"It has been a welcome discovery that many voluntary benefits are portable: employees who lose benefit eligibility through their employer can keep them and pay for them from home."

- Janet McClure, VP & Manager, Worksite Benefits

Gregory & Appel

Cyber Risk

As the working world moves more onto the Internet and communications become more virtual, cyber crime rates are increasing. Statistics show that employees are being presented with an average of 8.5 internet links to click per day. The "bad actors" in the cyber world are finding new ways to trick people daily.


  • Train, train, train. Employees need to learn to spot trends of how cyber criminals trick them into revealing information as well as IT methods in place that help prevent the tricks in the first place. Help your workforce increase their vigilance in your efforts to stop cyber crime before it starts.

"Educate your staff with phishing webinars, handouts, emails... Talk about it on a consistent basis just as you would talk about issues like safety in industries like construction."

- Charlie Vaught, Risk Consultant

Gregory & Appel Insurance

Now that you know what it takes to win in the upcoming open enrollment season, there's no time like the present to start preparing!

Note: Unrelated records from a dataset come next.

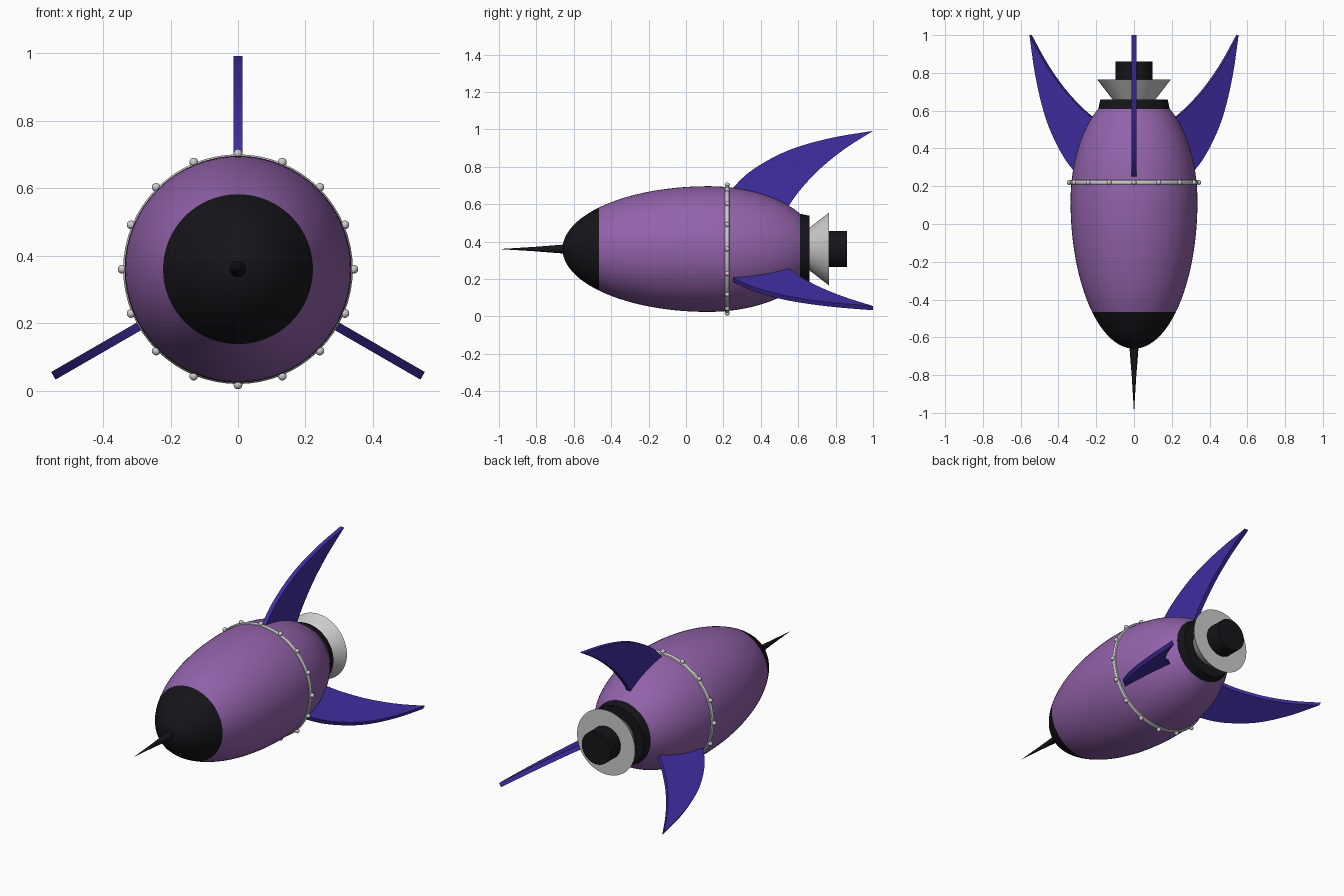
import bpy, bmesh, math
from mathutils import Matrix, Vector

if "Cube" in bpy.data.objects:
    bpy.data.objects.remove(bpy.data.objects["Cube"])

AXIS_Z = 0.36   # height of the rocket's long axis


def material(name, rgb):
    m = bpy.data.materials.new(name)
    m.diffuse_color = (*rgb, 1)
    m.use_nodes = True
    m.node_tree.nodes["Principled BSDF"].inputs["Base Color"].default_value = m.diffuse_color
    return m


PURPLE = material("purple", (0.29, 0.125, 0.41))
INDIGO = material("indigo", (0.052, 0.026, 0.36))
BLACK = material("black", (0.008, 0.007, 0.01))


def add_object(name, bm, mat=None, smooth=True):
    bmesh.ops.recalc_face_normals(bm, faces=bm.faces)
    mesh = bpy.data.meshes.new(name)
    bm.to_mesh(mesh)
    bm.free()
    obj = bpy.data.objects.new(name, mesh)
    bpy.context.collection.objects.link(obj)
    obj.location.z = AXIS_Z
    if mat:
        mesh.materials.append(mat)
    if smooth:
        bpy.ops.object.select_all(action='DESELECT')
        obj.select_set(True)
        bpy.context.view_layer.objects.active = obj
        bpy.ops.object.shade_smooth_by_angle(angle=math.radians(35))
    return obj


def lathe(name, profile, mat=None, steps=64, closed=False):
    """Revolve (y, radius) points around the y axis."""
    bm = bmesh.new()
    vs = [bm.verts.new((r, y, 0)) for y, r in profile]
    pairs = list(zip(vs, vs[1:])) + ([(vs[-1], vs[0])] if closed else [])
    edges = [bm.edges.new(p) for p in pairs]
    bmesh.ops.spin(bm, geom=vs + edges, cent=(0, 0, 0), axis=(0, 1, 0),
                   angle=math.tau, steps=steps)
    bmesh.ops.remove_doubles(bm, verts=bm.verts, dist=1e-5)
    return add_object(name, bm, mat)


def hull_radius(y):
    """Egg-shaped hull: long ellipse forward, short ellipse aft."""
    t = (y - 0.12) / (0.78 if y < 0.12 else 0.594)
    return 0.336 * math.sqrt(max(0, 1 - t * t))


def hull(y0, y1, n):
    return [(y0 + (y1 - y0) * i / n, hull_radius(y0 + (y1 - y0) * i / n))
            for i in range(n + 1)]


# Hull and nose
lathe("hull", hull(-0.465, 0.61, 32) + [(0.61, 0)], PURPLE)
nose = [(0.12 - 0.78 * math.cos(a), 0.336 * math.sin(a))
        for a in [math.acos(0.75) * i / 12 for i in range(13)]]
lathe("nose_cap", nose, BLACK)
lathe("nose_spike", [(-1.0, 0), (-0.82, 0.011), (-0.64, 0.025)], BLACK, 12)

# Engine
lathe("engine_collar", [(0.60, 0), (0.60, 0.191), (0.66, 0.178), (0.66, 0)], BLACK)
lathe("engine_nozzle", [(0.655, 0), (0.655, 0.11), (0.765, 0.195), (0.765, 0)])
lathe("engine_exhaust", [(0.76, 0), (0.76, 0.097), (0.86, 0.097), (0.86, 0)], BLACK)

# Riveted band around the hull
RING_Y = 0.22
ring = [(RING_Y + 0.013 * math.cos(a), 0.329 + 0.012 * math.sin(a))
        for a in [math.tau * i / 10 for i in range(10)]]
lathe("band", ring, closed=True)
bm = bmesh.new()
for i in range(16):
    a = math.tau * i / 16
    pos = Vector((0.343 * math.sin(a), RING_Y, 0.343 * math.cos(a)))
    bmesh.ops.create_uvsphere(bm, u_segments=16, v_segments=10, radius=0.013,
                              matrix=Matrix.Translation(pos))
add_object("band_rivets", bm)


# Swept fins: (y, z) outline from quadratic-like point paths, extruded sideways
def smooth_path(pts, n=5):
    """Catmull-Rom curve through the points."""
    p = [Vector(q) for q in pts]
    p = [2 * p[0] - p[1]] + p + [2 * p[-1] - p[-2]]
    out = []
    for a, b, c, d in zip(p, p[1:], p[2:], p[3:]):
        for i in range(n):
            t = i / n
            out.append(0.5 * (2 * b + (c - a) * t + (2 * a - 5 * b + 4 * c - d) * t * t
                              + (3 * b - a - 3 * c + d) * t ** 3))
    return out + [p[-2]]


leading = smooth_path([(0.22, 0.635), (0.25, 0.685), (0.337, 0.77), (0.47, 0.852),
                       (0.604, 0.908), (0.79, 0.957), (1.0, 0.992)])
trailing = smooth_path([(1.0, 0.992), (0.845, 0.893), (0.71, 0.783),
                        (0.604, 0.668), (0.545, 0.583), (0.52, 0.54)])
outline = leading + trailing[1:]
for k, name in enumerate(("top_fin", "right_fin", "left_fin")):
    bm = bmesh.new()
    face = bm.faces.new([bm.verts.new((-0.013, y, z - AXIS_Z)) for y, z in outline])
    new = bmesh.ops.extrude_face_region(bm, geom=[face])["geom"]
    bmesh.ops.translate(bm, vec=(0.026, 0, 0),
                        verts=[v for v in new if isinstance(v, bmesh.types.BMVert)])
    bm.transform(Matrix.Rotation(math.tau * k / 3, 4, 'Y'))
    add_object(name, bm, INDIGO)
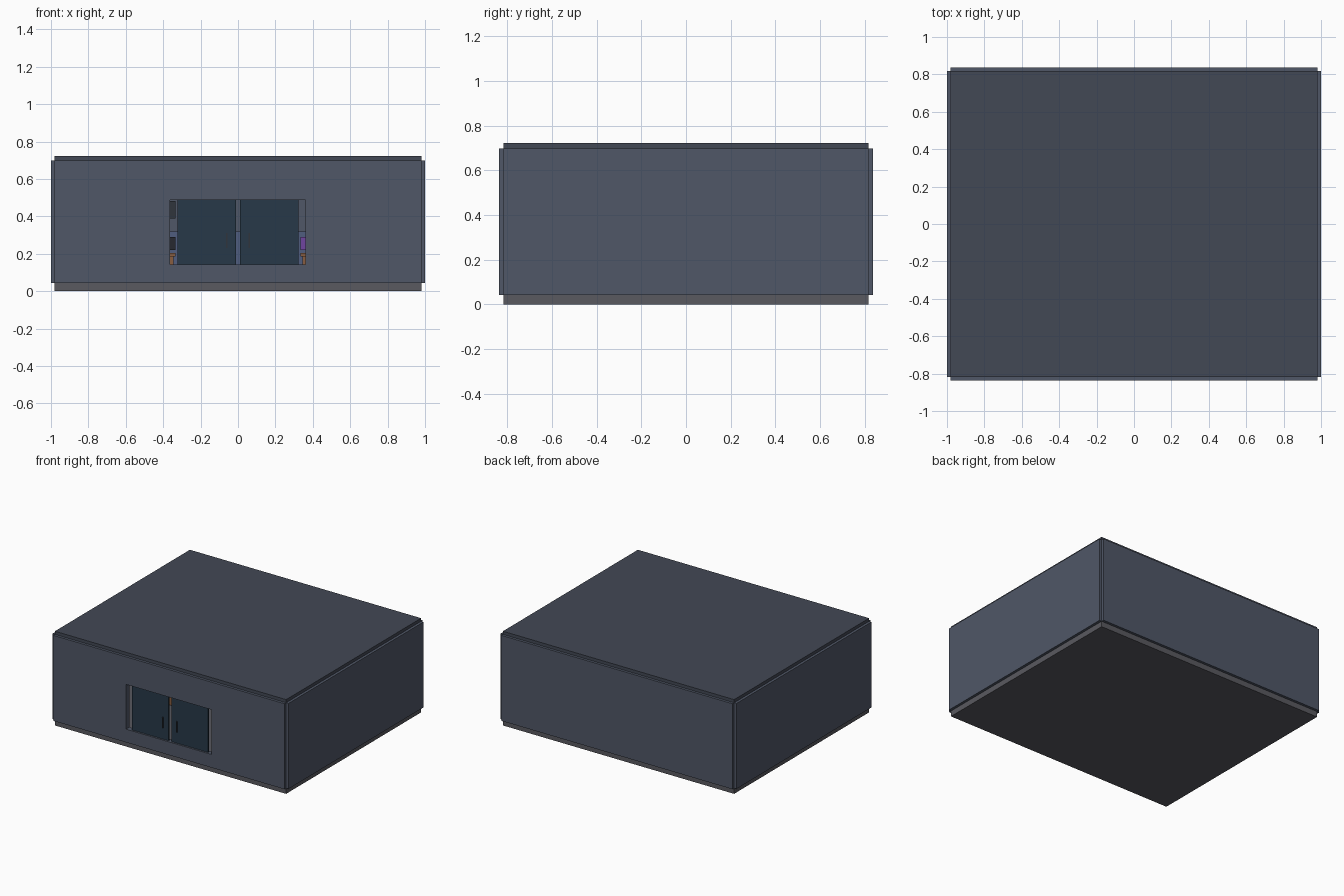
import bpy, bmesh
from mathutils import Vector

if "Cube" in bpy.data.objects:
    bpy.data.objects.remove(bpy.data.objects["Cube"])


def material(name, rgb):
    m = bpy.data.materials.new(name)
    m.diffuse_color = (*rgb, 1)
    m.use_nodes = True
    m.node_tree.nodes["Principled BSDF"].inputs["Base Color"].default_value = m.diffuse_color
    return m


WALL = material("slate_paint", (0.08, 0.095, 0.135))
ROOF = material("roof_paint", (0.055, 0.065, 0.09))
FLOOR = material("floor_grey", (0.10, 0.10, 0.115))
DOOR = material("navy_door", (0.02, 0.04, 0.065))
METAL = material("dark_metal", (0.03, 0.035, 0.045))
PANEL = material("blue_panel", (0.08, 0.11, 0.21))
WOOD = material("brown_wood", (0.25, 0.11, 0.05))
SCREEN = material("dark_screen", (0.02, 0.022, 0.03))
PURPLE = material("purple_screen", (0.16, 0.06, 0.35))


def box(name, x, y, z, mat):
    """Box from (min, max) ranges on each axis."""
    bm = bmesh.new()
    bmesh.ops.create_cube(bm, size=1)
    size = Vector((x[1] - x[0], y[1] - y[0], z[1] - z[0]))
    mid = Vector((sum(x), sum(y), sum(z))) / 2
    for v in bm.verts:
        v.co = v.co * size
    me = bpy.data.meshes.new(name)
    bm.to_mesh(me)
    bm.free()
    ob = bpy.data.objects.new(name, me)
    ob.location = mid
    bpy.context.collection.objects.link(ob)
    if mat:
        me.materials.append(mat)
    return ob


W, D, T = 0.98, 0.817, 0.02      # half width, half depth, half wall thickness

# Shell: floor, roof and walls straddling the floor edges
box("floor", (-W, W), (-D, D), (0, 0.043), FLOOR)
box("roof", (-W, W), (-D, D), (0.682, 0.722), ROOF)
front = box("front_wall", (-W, W), (-D - T, -D + T), (0.043, 0.698), WALL)
box("back_wall", (-W, W), (D - T, D + T), (0.043, 0.698), WALL)
for side, s in (("left", -1), ("right", 1)):
    box(side + "_wall", sorted((s * (W - T), s * (W + T))), (-D, D), (0.043, 0.698), WALL)

# Front opening
cutter = box("opening_cutter", (-0.363, 0.36), (-1, -0.7), (0.144, 0.487), None)
cutter.hide_render = True
cutter.hide_viewport = True
cut = front.modifiers.new("opening", "BOOLEAN")
cut.object = cutter
cut.operation = "DIFFERENCE"
cut.solver = "EXACT"

# Pair of doors with bar handles
for side, s in (("left", -1), ("right", 1)):
    box(side + "_door", sorted((s * 0.012, s * 0.324)), (-0.823, -0.811), (0.144, 0.487), DOOR)
    box(side + "_handle", sorted((s * 0.055, s * 0.064)), (-0.831, -0.823), (0.23, 0.312), METAL)

# Interior back panelling and a wall board seen through the gaps
box("back_panelling", (-W + T, W - T), (0.78, D - T), (0.043, 0.32), PANEL)
box("wall_board", (-0.5, -0.335), (0.785, D - T), (0.39, 0.482), METAL)

# Desks with screens
for side, s in (("left", -1), ("right", 1)):
    for row, y in enumerate((-0.1, 0.4)):
        tag = f"{side}_{row}"
        box("desk_top_" + tag, sorted((s * 0.335, s * 0.75)), (y - 0.09, y + 0.09), (0.185, 0.205), WOOD)
        box("desk_front_" + tag, sorted((s * 0.345, s * 0.74)), (y - 0.06, y - 0.045), (0.043, 0.185), WOOD)
        for i in (0, 1):
            x = s * (0.40 + 0.2 * i)
            box(f"screen_stand_{tag}_{i}", (x - 0.01, x + 0.01), (y + 0.01, y + 0.03), (0.205, 0.23), METAL)
            box(f"screen_{tag}_{i}", (x - 0.065, x + 0.065), (y - 0.005, y + 0.01), (0.22, 0.29),
                SCREEN if s < 0 else PURPLE)
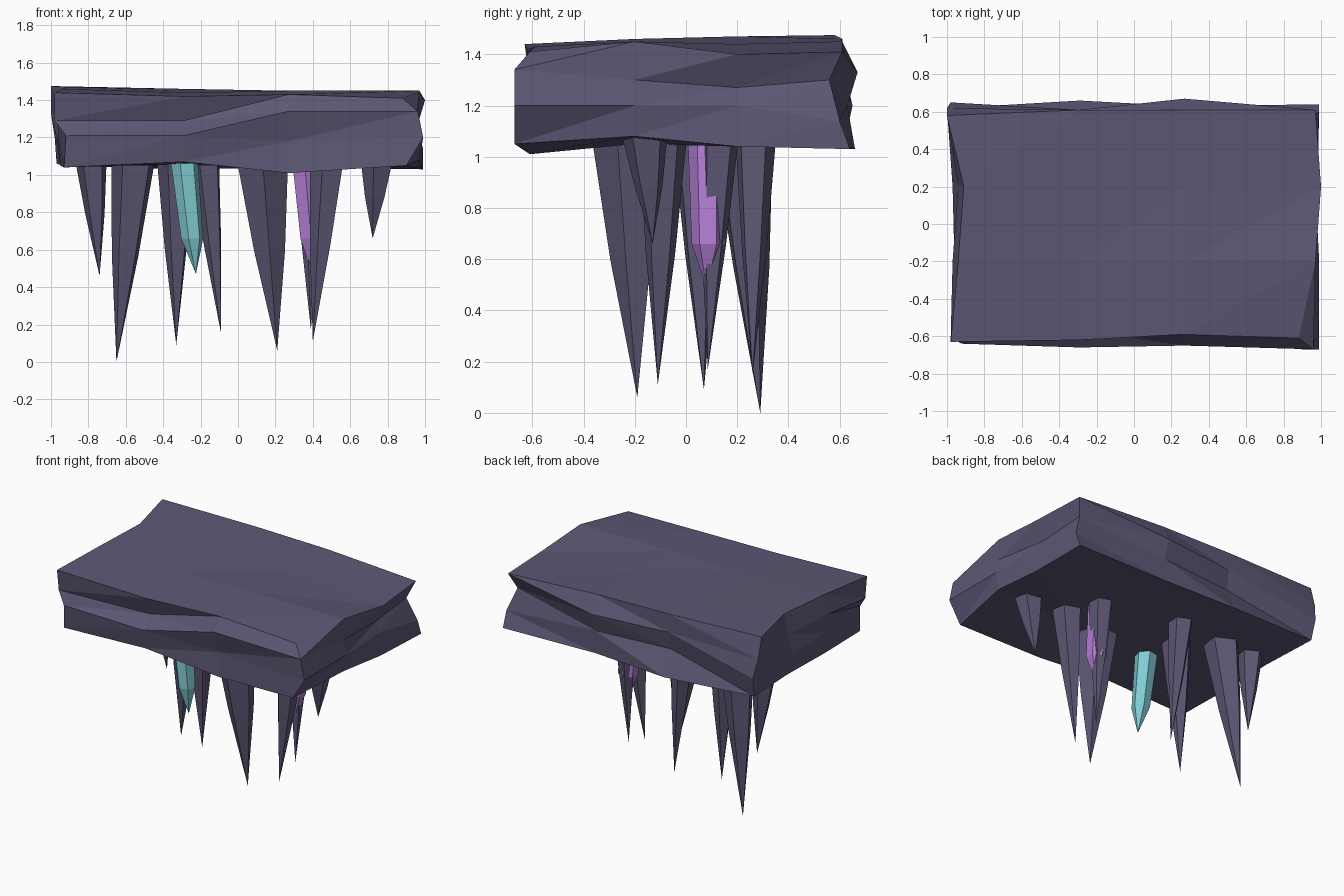
import bpy, bmesh, math
from mathutils import Vector

if "Cube" in bpy.data.objects:
    bpy.data.objects.remove(bpy.data.objects["Cube"])


def material(name, rgb):
    m = bpy.data.materials.new(name)
    m.diffuse_color = (*rgb, 1)
    m.use_nodes = True
    m.node_tree.nodes["Principled BSDF"].inputs["Base Color"].default_value = m.diffuse_color
    return m


ROCK = material("dusky purple rock", (0.109, 0.096, 0.178))
CYAN = material("cyan crystal", (0.22, 0.60, 0.66))
VIOLET = material("violet crystal", (0.45, 0.21, 0.66))


def finish(bm, name, mat):
    bmesh.ops.recalc_face_normals(bm, faces=bm.faces)
    me = bpy.data.meshes.new(name)
    bm.to_mesh(me)
    bm.free()
    me.materials.append(mat)
    ob = bpy.data.objects.new(name, me)
    bpy.context.collection.objects.link(ob)
    return ob


# Rough slab: a 3 x 3 x 3 block whose six sides are pushed in and out
X = (-.97, -.29, .27, .97)
Y = (-.63, -.2, .2, .62)
Z = (1.05, 1.2, 1.33, 1.45)
# depth of each side, one row per level from bottom to top
FRONT = ((-.62, -.63, -.61, -.67), (-.64, -.66, -.60, -.67),
         (-.61, -.57, -.65, -.67), (-.63, -.62, -.59, -.61))
BACK = ((.62, .66, .63, .64), (.65, .58, .63, .60),
        (.62, .61, .67, .56), (.58, .61, .61, .61))
LEFT = ((-.93, -.95, -.94, -.97), (-.92, -.96, -.97, -.98),
        (-.98, -.97, -.94, -1.0), (-.98, -.94, -.91, -1.0))
RIGHT = ((.90, .97, .98, .99), (.99, .99, .97, .99),
         (.96, .97, .94, .93), (.88, .97, 1.0, .97))
# heights, one row per y step from front to back
TOP = ((1.44, 1.42, 1.43, 1.41), (1.46, 1.44, 1.45, 1.45),
       (1.47, 1.45, 1.44, 1.40), (1.475, 1.46, 1.45, 1.41))
BOTTOM = ((1.04, 1.07, 1.01, 1.05), (1.05, 1.06, 1.05, 1.08),
          (1.05, 1.05, 1.05, 1.04), (1.06, 1.03, 1.04, 1.03))
# heights of the two middle rows on the front and right sides
FRONT_Z = {1: (1.21, 1.21, 1.18, 1.20), 2: (1.29, 1.29, 1.34, 1.34)}
RIGHT_Z = {1: (1.20, 1.20, 1.20, 1.14), 2: (1.34, 1.30, 1.27, 1.30)}


def slab_point(i, j, k):
    x, y, z = X[i], Y[j], Z[k]
    if i in (0, 3):
        x = (LEFT if i == 0 else RIGHT)[k][j]
    if j in (0, 3):
        y = (FRONT if j == 0 else BACK)[k][i]
    if k in (0, 3):
        z = (BOTTOM if k == 0 else TOP)[j][i]
    elif i == 3:
        z = RIGHT_Z[k][j]
    elif j == 0:
        z = FRONT_Z[k][i]
    return x, y, z


bm = bmesh.new()
grid = {}


def vert(key):
    if key not in grid:
        grid[key] = bm.verts.new(slab_point(*key))
    return grid[key]


for axis in range(3):
    for side in (0, 3):
        for a in range(3):
            for b in range(3):
                quad = []
                for da, db in ((0, 0), (1, 0), (1, 1), (0, 1)):
                    key = [a + da, b + db]
                    key.insert(axis, side)
                    quad.append(vert(tuple(key)))
                # split each quad so the facets stay flat
                bm.faces.new(quad[:3])
                bm.faces.new((quad[0], quad[2], quad[3]))
finish(bm, "rock_slab", ROCK)


# Hanging spike: rings of (centre, radius) closed by a cap and ending in a tip
def spike(name, rings, tip, sides, turn, mat):
    bm = bmesh.new()
    loops = []
    for c, r in rings:
        angles = [turn + 2 * math.pi * s / sides for s in range(sides)]
        loops.append([bm.verts.new((c[0] + r * math.cos(t), c[1] + r * math.sin(t), c[2]))
                      for t in angles])
    bm.faces.new(loops[0])
    for up, low in zip(loops, loops[1:]):
        for s in range(sides):
            n = (s + 1) % sides
            bm.faces.new((up[s], up[n], low[n], low[s]))
    end = bm.verts.new(tip)
    for s in range(sides):
        bm.faces.new((loops[-1][s], loops[-1][(s + 1) % sides], end))
    finish(bm, name, mat)


# Stalactites: base centre x, y, base radius, turn, tip
STALACTITES = (
    (-.785, .23, .09, .4, (-.74, .26, .46)),
    (-.555, .215, .125, 1.7, (-.65, .29, 0)),
    (-.33, .04, .105, 3.0, (-.33, .07, .09)),
    (-.175, .27, .085, 4.3, (-.09, .26, .15)),
    (.13, -.225, .145, -1.57, (.21, -.19, .06)),
    (.485, -.09, .10, .63, (.40, -.11, .11)),
    (.385, .13, .082, .63, (.39, .085, .17)),
    (.75, -.16, .095, 3.2, (.72, -.13, .66)),
)
for n, (x, y, r, turn, tip) in enumerate(STALACTITES):
    base = Vector((x, y, 1.09))
    mid = base.lerp(Vector(tip), .48)
    spike(f"stalactite_{n + 1}", ((base, r), (mid, r * .6)), tip, 5, turn, ROCK)

# Crystals: six-sided columns with short points
spike("cyan_crystal", (((-.29, -.22, 1.10), .075), ((-.245, -.225, .66), .06)),
      (-.225, -.23, .47), 6, .2, CYAN)
spike("violet_crystal", (((.355, .083, 1.10), .077), ((.392, .088, .66), .066)),
      (.39, .08, .49), 6, .5, VIOLET)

Need help getting started?  Contact us for an open enrollment consultation.